Frontend JavaScript Toolchains Trade Off Ease of Adding Dependencies Over Bundle Size

Modern JS toolchains like npm and webpack optimize for ease of adding third-party libraries over keeping bundle size (and page bloat) small.

For example, using aws-sdk by default you end up including the entire library which is a few MB. There are numerous bugs in trying to import parts of the library despite claims of modularity. I needed to find the right tsconfig setting to import it in a certain way, then hack around a bug with importing the Lambda client which involved changing the Webpack configuration to resolve the util module. The default is bloat and requires large effort to reduce bundle size making it unlikely people will do it (convenience is king).

  • Brotli Compression Makes Static Website Assets Significantly Smaller

    Brotli is a compression algorithm developed by Google that is supported by all modern browsers. It can compress files more than gzip (usually ~20% smaller) and seems to better compress large JavaScript files. In my local tests with brotli compression set at 11 a 1.2MB js file was compressed to ~260KB.

  • The Npm Package Ecosystem Is a Chevette

    My dad used to tell me about an old car he used to have—the Chevrolet Chevette. It was an inexpensive compact car with rear wheel drive from the late 70s. As he described it, “all the thrills of high-speed driving at low speeds”.

  • The Default Strategy for Dependencies Should Be to Not Add More

    Adding new dependencies to a codebase is a net positive until it’s not.
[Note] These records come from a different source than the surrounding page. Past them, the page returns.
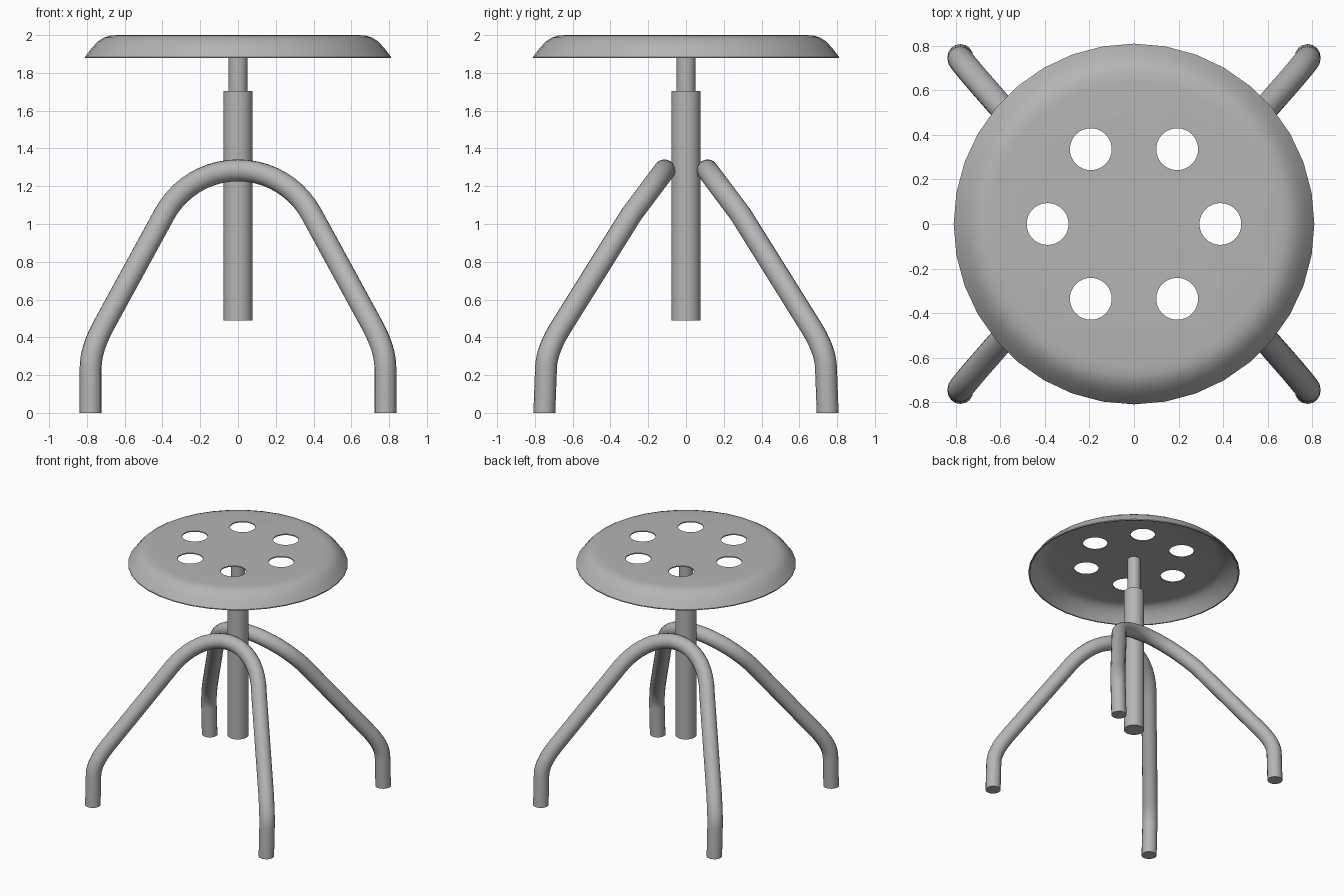
import bpy, bmesh, math
from mathutils import Vector

if "Cube" in bpy.data.objects:
    bpy.data.objects.remove(bpy.data.objects["Cube"])

# Dark grey painted metal
metal = bpy.data.materials.new("grey_metal")
metal.diffuse_color = (0.46, 0.46, 0.46, 1)
metal.use_nodes = True
metal.node_tree.nodes["Principled BSDF"].inputs["Base Color"].default_value = metal.diffuse_color


def activate(obj):
    bpy.ops.object.select_all(action='DESELECT')
    obj.select_set(True)
    bpy.context.view_layer.objects.active = obj


def lathe(name, profile, sides, centres=((0, 0),)):
    """Revolve (radius, z) points around one or more vertical axes, capping both ends."""
    bm = bmesh.new()
    for cx, cy in centres:
        rings = [[bm.verts.new((cx + r * math.cos(2 * math.pi * i / sides),
                                cy + r * math.sin(2 * math.pi * i / sides), z))
                  for i in range(sides)] for r, z in profile]
        for a, b in zip(rings, rings[1:]):
            for i in range(sides):
                j = (i + 1) % sides
                bm.faces.new((a[i], a[j], b[j], b[i]))
        bm.faces.new(rings[0])
        bm.faces.new(rings[-1])
    bmesh.ops.recalc_face_normals(bm, faces=bm.faces)
    mesh = bpy.data.meshes.new(name)
    bm.to_mesh(mesh)
    bm.free()
    mesh.materials.append(metal)
    obj = bpy.data.objects.new(name, mesh)
    bpy.context.collection.objects.link(obj)
    return obj


def smooth(obj, angle=35):
    activate(obj)
    bpy.ops.object.shade_smooth_by_angle(angle=math.radians(angle))


# Seat: thin pressed dish with a rolled-down rim
outer = [(0.64, 2.0), (0.68, 1.997), (0.71, 1.987), (0.74, 1.968),
         (0.77, 1.937), (0.795, 1.905), (0.81, 1.885), (0.81, 1.878)]
inner = [(0.80, 1.878), (0.785, 1.9), (0.76, 1.931), (0.733, 1.959),
         (0.705, 1.978), (0.678, 1.989), (0.64, 1.992)]
seat = lathe("seat", outer + inner, 36)

# Six round holes cut through the seat
spots = [(0.388 * math.cos(k * math.pi / 3), 0.388 * math.sin(k * math.pi / 3)) for k in range(6)]
cutter = lathe("hole_cutter", [(0.094, 1.9), (0.094, 2.1)], 32, spots)
cutter.hide_render = True
cut = seat.modifiers.new("holes", 'BOOLEAN')
cut.operation = 'DIFFERENCE'
cut.solver = 'EXACT'
cut.object = cutter
activate(seat)
bpy.ops.object.modifier_apply(modifier=cut.name)
bpy.data.objects.remove(cutter)
smooth(seat)

# Centre column: outer sleeve and height-adjusting stem
smooth(lathe("column_sleeve", [(0.077, 0.488), (0.077, 1.705)], 32))
smooth(lathe("seat_stem", [(0.05, 1.6), (0.05, 1.994)], 32))


def half_leg():
    """Centre line of one leg, from the foot to the top of the arch."""
    pts = [Vector((0.78, 0.75, 0))]
    # knee bend
    p0, p1, p2 = Vector((0.78, 0.741, 0.24)), Vector((0.78, 0.738, 0.336)), Vector((0.71, 0.655, 0.465))
    for i in range(9):
        t = i / 8
        pts.append(p0 * (1 - t) ** 2 + p1 * 2 * t * (1 - t) + p2 * t * t)
    # round arch crown, leaning back towards the column
    radius, sweep = 0.443, math.radians(61.6)
    for i in range(11):
        a = sweep * (1 - i / 10)
        drop = radius * (1 - math.cos(a))
        pts.append(Vector((radius * math.sin(a), 0.114 + 0.75 * drop, 1.284 - drop)))
    return pts


# Two bent-tube arches, each forming a pair of legs
half = half_leg()
path = half + [Vector((-p.x, p.y, p.z)) for p in reversed(half[:-1])]
for name, side in (("front_leg_arch", -1), ("back_leg_arch", 1)):
    curve = bpy.data.curves.new(name, 'CURVE')
    curve.dimensions = '3D'
    curve.bevel_depth = 0.058
    curve.bevel_resolution = 6
    curve.use_fill_caps = True
    curve.materials.append(metal)
    spline = curve.splines.new('POLY')
    spline.points.add(len(path) - 1)
    for point, p in zip(spline.points, path):
        point.co = (p.x, p.y * side, p.z, 1)
    legs = bpy.data.objects.new(name, curve)
    bpy.context.collection.objects.link(legs)
    activate(legs)
    bpy.ops.object.convert(target='MESH')
    # level the feet on the floor
    for v in legs.data.vertices:
        if v.co.z < 0.05:
            v.co.z = 0
    # weld the caps to the tube
    bm = bmesh.new()
    bm.from_mesh(legs.data)
    bmesh.ops.remove_doubles(bm, verts=bm.verts, dist=0.0001)
    bmesh.ops.recalc_face_normals(bm, faces=bm.faces)
    bm.to_mesh(legs.data)
    bm.free()
    smooth(legs)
The added leverage of picking up an off-the-shelf solution eventually gives way to dependency hell—fixing breaking changes, incompatibilities between things, security issues, and so on.